Study of 12-Year-Olds’ Views Hint at DUI Risk.
A study of kids in the Los Angeles area suggests a specific way to reduce the risk that they will drive under the influence of drugs or alcohol as teenagers. This is accomplished by challenging their beliefs about marijuana as early as sixth grade. The 12-year-olds who believed that marijuana could help them relax or be otherwise beneficial were significantly more likely to drive under the influence when they were 16 than 12-year-olds who had negative views of marijuana. They were also significantly more likely to ride with someone else who was buzzed, drunk or high behind the wheel, according to the study. This study was published October 5, 2015 in the journal Pediatrics.
The study indicates that youth view marijuana use as less dangerous than drinking. Driving under the influence is common among American teenagers. The Centers for Disease Control and Prevention estimates that 10 percent of high school students drive under the influence of alcohol or drugs in any given month, and more than 20 percent have been passengers of someone driving under the influence. Researchers from Rand Corp. in Santa Monica, California and Arlington, Virginia looked for risk factors in middle school that could predict these dangerous behaviors in high school. Using statistical models to control for the student’s age, gender, race and ethnicity, school and whether their mothers had graduated from high school, the researchers identified several factors that seemed to predict unsafe driving, include drunk driving, at age 16.
Kids who had warmer, fuzzier ideas about marijuana use when they were 12 were 63 percent more likely than their peers to admit either driving under the influence themselves or to ride with someone who was driving under the influence, according to the study.
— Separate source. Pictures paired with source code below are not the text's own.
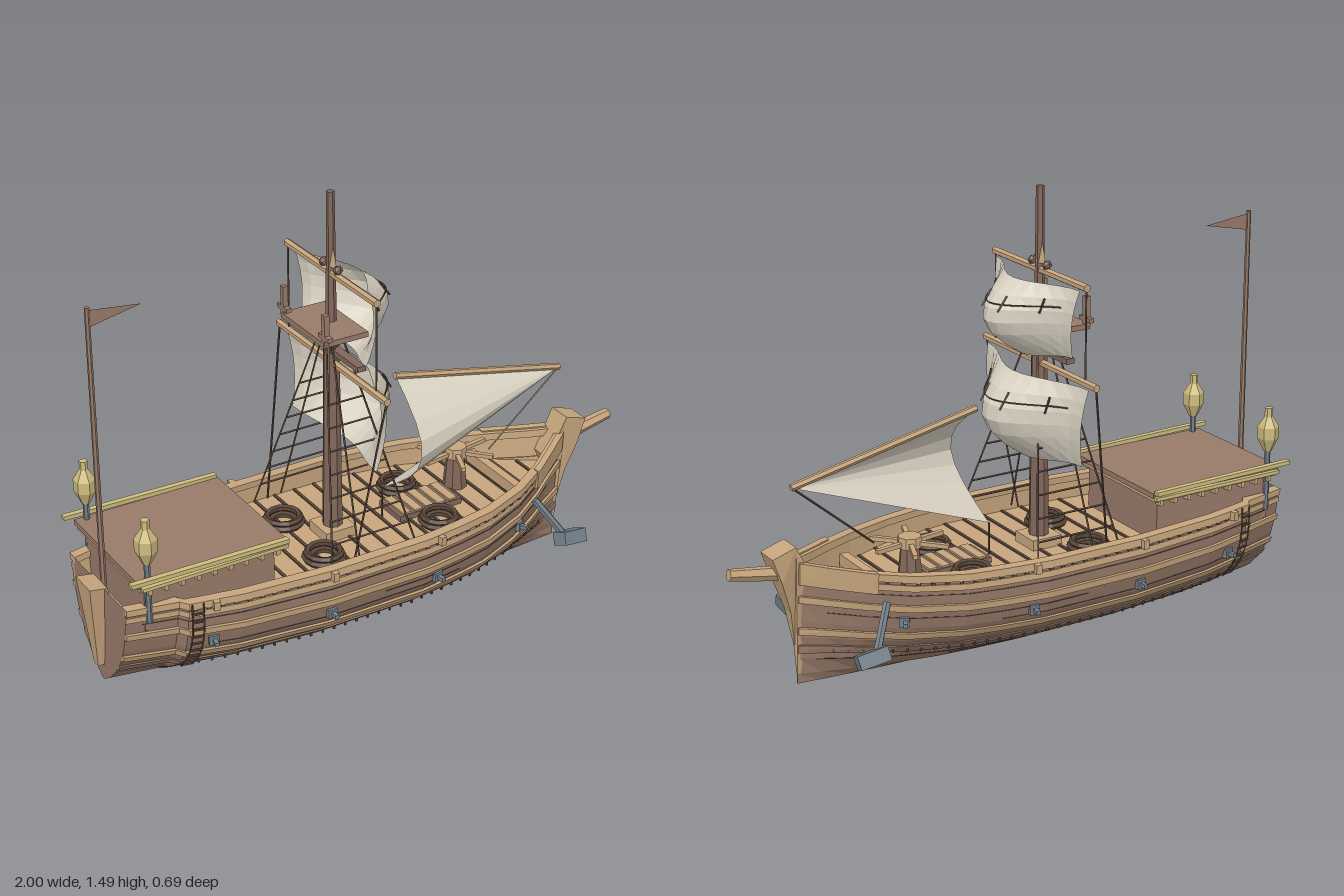
import * as THREE from 'three';

const mat = (name, color) => new THREE.MeshStandardMaterial({ name, color, flatShading: true, side: THREE.DoubleSide });
const V = (x, y, z) => new THREE.Vector3(x, y, z);

export function createModel() {
  const M = {
    hull: mat('hull brown', 0x977a69), tan: mat('tan timber', 0xc6a57d), dark: mat('dark rope', 0x5a473a),
    mast: mat('mast brown', 0x82675a), sail: mat('canvas', 0xd9d2c2), gold: mat('brass', 0xcdbc7e), steel: mat('iron', 0x747f89),
  };
  const root = new THREE.Group();
  root.name = 'sailingShip';
  const add = (name, geo, m, x = 0, y = 0, z = 0) => {
    const mesh = new THREE.Mesh(geo, m);
    mesh.name = name;
    mesh.position.set(x, y, z);
    root.add(mesh);
    return mesh;
  };
  const box = (name, m, sx, sy, sz, x, y, z) => add(name, new THREE.BoxGeometry(sx, sy, sz), m, x, y, z);
  const rod = (name, m, a, b, r0, r1 = r0, sides = 6) => {
    const d = b.clone().sub(a);
    const mesh = add(name, new THREE.CylinderGeometry(r1, r0, d.length(), sides), m);
    mesh.position.copy(a).addScaledVector(d, 0.5);
    mesh.quaternion.setFromUnitVectors(V(0, 1, 0), d.normalize());
    return mesh;
  };
  const rope = (name, a, b) => rod(name, M.dark, a, b, 0.0035, 0.0035, 4);
  // Skin a list of equal-length cross-sections
  const loft = (rows) => {
    const n = rows[0].length, idx = [];
    for (let i = 0; i < rows.length - 1; i++) for (let j = 0; j < n - 1; j++) {
      const a = i * n + j, b = a + n;
      idx.push(a, b, a + 1, b, b + 1, a + 1);
    }
    const g = new THREE.BufferGeometry().setFromPoints(rows.flat());
    g.setIndex(idx);
    g.computeVertexNormals();
    return g;
  };

  // Hull shape: plan fullness along x, half-width by height v
  const lerpTable = (t, x) => {
    for (let i = 1; i < t.length; i++) if (x <= t[i][0]) {
      return THREE.MathUtils.mapLinear(Math.max(x, t[0][0]), t[i - 1][0], t[i][0], t[i - 1][1], t[i][1]);
    }
    return t[t.length - 1][1];
  };
  const plan = [[-0.95, 0.6], [-0.79, 0.71], [-0.77, 0.8], [-0.6, 0.91], [-0.3, 1], [0.05, 1], [0.2, 0.94], [0.32, 0.87], [0.48, 0.69], [0.6, 0.48], [0.7, 0.26], [0.78, 0.08]];
  const prof = [[0, 0.012], [0.03, 0.1], [0.08, 0.19], [0.15, 0.27], [0.2, 0.3], [0.27, 0.32], [0.33, 0.322], [0.385, 0.315]];
  const hullPt = (x, v, out = 0, side = 1) => {
    const t = v / 0.385;
    const y = v + t * 0.045 * Math.max(0, (x - 0.3) / 0.48) ** 2 + (1 - t) * 0.035 * Math.abs(x) ** 3;
    const w = lerpTable(prof, v) * lerpTable(plan, x) ** (1 + 0.5 * (1 - t));
    return V(x, y, side * Math.max(0.002, w + out));
  };
  const stations = (x0, x1) => [x0, ...plan.map(p => p[0]).filter(x => x > x0 && x < x1), x1];
  const sides = [1, -1];

  // Hull skin, closed at both ends
  const rows = stations(-0.95, 0.78).map(x => [
    ...prof.map(p => hullPt(x, p[0], 0, -1)).reverse(), ...prof.map(p => hullPt(x, p[0]))]);
  rows.unshift(rows[0].map(p => V(p.x, p.y, 0)));
  rows.push(rows[rows.length - 1].map(p => V(p.x, p.y, 0)));
  add('hull', loft(rows), M.hull);

  // Strakes: planks that follow the hull
  const strake = (name, m, v0, v1, out, inn = -0.004, x0 = -0.95, x1 = 0.78) => {
    for (const s of sides) {
      const rings = stations(x0, x1).map(x => [[v0, inn], [v0, out], [v1, out], [v1, inn], [v0, inn]].map(([v, o]) => hullPt(x, v, o, s)));
      const mid = r => r.map(() => r[0].clone().add(r[2]).multiplyScalar(0.5));
      rings.unshift(mid(rings[0]));
      rings.push(mid(rings[rings.length - 1]));
      add(name, loft(rings), m);
    }
  };
  strake('topRail', M.tan, 0.362, 0.386, 0.011, -0.025);
  strake('bulwarkPlank', M.tan, 0.332, 0.352, 0.006);
  strake('innerBulwark', M.tan, 0.29, 0.37, -0.005, -0.014);
  strake('bowBulwark', M.tan, 0.322, 0.39, 0.018, -0.01, 0.58);
  strake('upperWale', M.tan, 0.262, 0.284, 0.012);
  strake('lowerWale', M.tan, 0.16, 0.182, 0.012);
  strake('ribbedWale', M.hull, 0.1, 0.125, 0.008);
  for (const [v, x0, x1] of [[0.05, -0.8, 0.3], [0.075, -0.3, 0.72], [0.205, -0.7, 0.2], [0.235, -0.1, 0.7], [0.315, -0.9, 0.6]]) {
    strake('plankSeam', M.dark, v, v + 0.003, 0.002, -0.002, x0, x1);
  }

  // Studs, gun ports and boarding ladder on both sides
  const onHull = (name, m, size, x, v, out, s) => {
    const p = hullPt(x, v, out, s);
    const q = hullPt(x + 0.02, v, out, s), b = box(name, m, ...size, p.x, p.y, p.z);
    b.rotation.y = -Math.atan2(q.z - p.z, 0.02);
    return b;
  };
  for (const s of sides) {
    for (let x = -0.75; x < 0.7; x += 0.042) {
      onHull('railStud', M.dark, [0.012, 0.008, 0.01], x, 0.357, 0.004, s);
      onHull('waleStud', M.dark, [0.007, 0.02, 0.006], x, 0.112, 0.007, s);
    }
    for (const x of [-0.69, -0.3, 0.1, 0.5]) {
      onHull('gunPort', M.steel, [0.032, 0.032, 0.016], x, 0.225, 0.006, s);
      onHull('gunMuzzle', M.steel, [0.014, 0.014, 0.05], x, 0.225, 0.014, s);
    }
    for (const x of [-0.69, -0.3, 0.1]) onHull('cleat', M.tan, [0.02, 0.03, 0.025], x, 0.37, 0.016, s);
    for (const x of [-0.765, -0.73]) {
      const pts = [0.1, 0.17, 0.27, 0.385].map(v => hullPt(x, v, 0.018, s));
      add('ladderRope', new THREE.TubeGeometry(new THREE.CatmullRomCurve3(pts), 8, 0.003, 4), M.dark);
    }
    for (let v = 0.11; v < 0.38; v += 0.03) onHull('ladderRung', M.dark, [0.04, 0.006, 0.007], -0.748, v, 0.018, s);
    // Anchor
    rod('anchorShank', M.steel, V(0.56, 0.31, s * 0.19), V(0.64, 0.18, s * 0.265), 0.013);
    const head = box('anchorHead', M.steel, 0.1, 0.045, 0.055, 0.655, 0.178, s * 0.268);
    head.rotation.set(s * -0.4, s * 0.2, -0.12);
  }

  // Deck with cross planks
  const deckY = 0.3;
  const deckPt = (x, s) => hullPt(x, deckY, -0.008, s).setY(deckY);
  add('deck', loft(stations(-0.94, 0.77).map(x => [deckPt(x, -1), deckPt(x, 1)])), M.tan);
  for (let x = -0.38; x < 0.72; x += 0.075) {
    box('deckSeam', M.dark, 0.01, 0.006, 2 * deckPt(x, 1).z - 0.02, x, deckY + 0.002, 0);
  }

  // Stem, bowsprit and stern post
  const post = (name, pts, width, fade) => {
    const g = new THREE.ExtrudeGeometry(new THREE.Shape(pts.map(p => new THREE.Vector2(...p))), { depth: width, bevelEnabled: false });
    g.translate(0, 0, -width / 2);
    const p = g.attributes.position;
    for (let i = 0; i < p.count; i++) p.setZ(i, p.getZ(i) * fade(p.getY(i)));
    add(name, g, M.tan);
  };
  post('stem', [[0.72, 0.35], [0.79, 0.49], [0.87, 0.465], [0.84, 0.38], [0.805, 0.27], [0.787, 0.15], [0.78, 0.05], [0.76, 0.05], [0.76, 0.25]], 0.085,
    y => THREE.MathUtils.clamp((y - 0.15) / 0.22, 0.1, 1));
  post('sternPost', [[-1, 0.395], [-0.94, 0.385], [-0.93, 0.34], [-0.945, 0.09], [-0.972, 0.09]], 0.1,
    y => THREE.MathUtils.clamp(y / 0.36, 0.3, 1));
  rod('bowsprit', M.tan, V(0.8, 0.395, 0), V(0.998, 0.43, 0), 0.026, 0.019);

  // Stern cabin
  box('cabin', M.hull, 0.45, 0.15, 0.4, -0.665, 0.37, 0);
  box('roofTrim', M.tan, 0.49, 0.02, 0.44, -0.665, 0.458, 0);
  box('roof', M.hull, 0.51, 0.018, 0.45, -0.662, 0.474, 0);
  for (const s of sides) {
    box('roofRail', M.gold, 0.54, 0.014, 0.02, -0.68, 0.49, s * 0.236).rotation.z = -0.015;
    box('eaveBeam', M.gold, 0.5, 0.012, 0.016, -0.66, 0.466, s * 0.232);
    for (let i = 0; i < 9; i++) box('eaveBracket', M.tan, 0.014, 0.018, 0.03, -0.88 + i * 0.055, 0.444, s * 0.212);
    // Stern lantern
    rod('lanternPole', M.steel, V(-0.88, 0.33, s * 0.21), V(-0.88, 0.56, s * 0.21), 0.01);
    const outline = [[0, 0.54], [0.014, 0.54], [0.036, 0.585], [0.036, 0.625], [0.014, 0.66], [0.014, 0.69], [0, 0.692]];
    add('lantern', new THREE.LatheGeometry(outline.map(p => new THREE.Vector2(...p)), 6), M.gold, -0.88, 0, s * 0.21);
  }

  // Flag
  rod('flagPole', M.hull, V(-0.93, 0.3, 0), V(-0.93, 1.31, 0), 0.01, 0.008);
  add('flag', new THREE.ShapeGeometry(new THREE.Shape([[-0.925, 1.3], [-0.925, 1.245], [-0.755, 1.28]].map(p => new THREE.Vector2(...p)))), M.hull);

  // Mast and lookout
  const mx = -0.11;
  rod('lowerMast', M.mast, V(mx, 0.3, 0), V(mx, 1.0, 0), 0.034, 0.026, 8);
  rod('upperMast', M.mast, V(mx, 0.98, 0), V(mx, 1.495, 0), 0.018, 0.013);
  box('mastStep', M.tan, 0.11, 0.04, 0.11, mx, 0.315, 0);
  rod('mastGusset', M.tan, V(mx, 1.25, 0), V(mx, 1.32, 0), 0.036, 0.014, 4).scale.x = 0.4;
  box('lookoutFloor', M.hull, 0.16, 0.018, 0.26, -0.135, 1.055, 0);
  box('lookoutBeam', M.mast, 0.03, 0.018, 0.36, mx, 0.97, 0);
  for (const s of sides) {
    add('pulley', new THREE.IcosahedronGeometry(0.017), M.mast, mx, 1.248, s * 0.042);
    box('lookoutPost', M.hull, 0.018, 0.1, 0.018, -0.205, 1.105, s * 0.125);
    box('lookoutRail', M.hull, 0.018, 0.014, 0.06, -0.205, 1.08, s * 0.125);
    rod('lookoutBrace', M.mast, V(mx, 0.96, 0), V(-0.14, 1.05, s * 0.1), 0.01);
  }

  // Square sails bellying forward to a ridge on the centreline
  const squareSail = (yTop, yBot, wTop, wBot, yard) => {
    const at = (u, v, off = 0) => {
      const belly = 0.5 + 0.5 * Math.cos(Math.PI * u);
      return V(
        mx - 0.005 + off + (0.03 + 0.175 * belly) * Math.sin(Math.PI * (0.17 + 0.72 * v)),
        THREE.MathUtils.lerp(yTop, yBot, v) - 0.025 * v * belly,
        u * THREE.MathUtils.lerp(wTop, wBot, v));
    };
    const grid = [];
    for (let i = 0; i <= 6; i++) grid.push([...Array(13)].map((_, j) => at(j / 6 - 1, i / 6)));
    add('squareSail', loft(grid), M.sail);
    rod('yard', M.tan, V(mx, yTop + 0.012, -yard), V(mx, yTop + 0.012, yard), 0.013);
    const line = [...Array(13)].map((_, j) => at((j / 6 - 1) * 0.8, 0.27, 0.004));
    add('reefLine', new THREE.TubeGeometry(new THREE.CatmullRomCurve3(line), 24, 0.0025, 4), M.dark);
    for (const u of [-0.6, -0.2, 0.2, 0.6]) rope('reefTie', at(u, 0.17, 0.006), at(u, 0.36, 0.006));
  };
  squareSail(1.215, 0.985, 0.245, 0.2, 0.27);
  squareSail(0.91, 0.645, 0.3, 0.26, 0.33);

  // Triangular foresail, bellying to one side
  const peak = V(0.13, 0.8, 0), tack = V(0.775, 0.665, 0), clew = V(0.08, 0.41, 0);
  const jib = [];
  for (let i = 0; i <= 8; i++) {
    jib.push([...Array(9)].map((_, j) => {
      const p = peak.clone().lerp(clew, j / 8).lerp(tack, i / 8);
      p.z += 0.195 * Math.sin(Math.PI * j / 8) * (1 - i / 8);
      return p;
    }));
  }
  add('foresail', loft(jib), M.sail);
  rod('foresailSpar', M.tan, V(0.125, 0.807, 0), V(0.78, 0.668, 0), 0.012);
  rope('foresailStay', tack, V(0.5, 0.43, 0));
  rope('foresailSheet', clew, V(0.08, 0.3, 0));

  // Rigging with ratlines
  for (const s of sides) {
    const feet = [-0.26, -0.16, 0.05].map(x => V(x, 0.34, s * 0.25));
    const heads = [-0.14, -0.125, -0.09].map(x => V(x, 1.03, s * 0.02));
    feet.forEach((f, i) => rope('shroud', f, heads[i]));
    for (let i = 1; i < 8; i++) {
      const k = i * 0.1;
      rope('ratline', feet[0].clone().lerp(heads[0], k), feet[2].clone().lerp(heads[2], k));
    }
    rope('upperBrace', V(mx, 1.22, s * 0.265), V(mx, 0.92, s * 0.265));
    rope('lowerBrace', V(mx, 0.92, s * 0.325), V(-0.2, 0.32, s * 0.27));
  }

  // Deck fittings: rope coils, hatch and capstan
  for (const [x, z] of [[-0.22, -0.13], [-0.22, 0.13], [0.22, -0.13], [0.22, 0.13]]) {
    for (const [r, y] of [[0.062, 0.312], [0.042, 0.31], [0.055, 0.328]]) {
      add('ropeCoil', new THREE.TorusGeometry(r, 0.011, 5, 14).rotateX(Math.PI / 2), M.dark, x, y, z);
    }
  }
  box('hatch', M.mast, 0.24, 0.02, 0.13, 0.23, 0.31, 0);
  for (let i = 0; i < 5; i++) box('hatchSlat', M.tan, 0.03, 0.008, 0.12, 0.14 + i * 0.045, 0.322, 0);
  rod('capstan', M.mast, V(0.4, 0.3, -0.05), V(0.4, 0.42, -0.05), 0.042, 0.03, 8);
  rod('capstanCap', M.tan, V(0.4, 0.415, -0.05), V(0.4, 0.45, -0.05), 0.042, 0.038, 8);
  for (const a of [0.15, 1.2, 2.3]) box('capstanBar', M.tan, 0.26, 0.014, 0.016, 0.4, 0.428, -0.05).rotation.y = a;
  box('foredeckBeam', M.tan, 0.03, 0.04, 0.3, 0.53, 0.33, 0);
  return root;
}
In addition, 12-year-olds who felt most confident that they could resist marijuana use wound up being 89 percent more likely to mix alcohol and drugs with cars, motorcycles or other vehicles.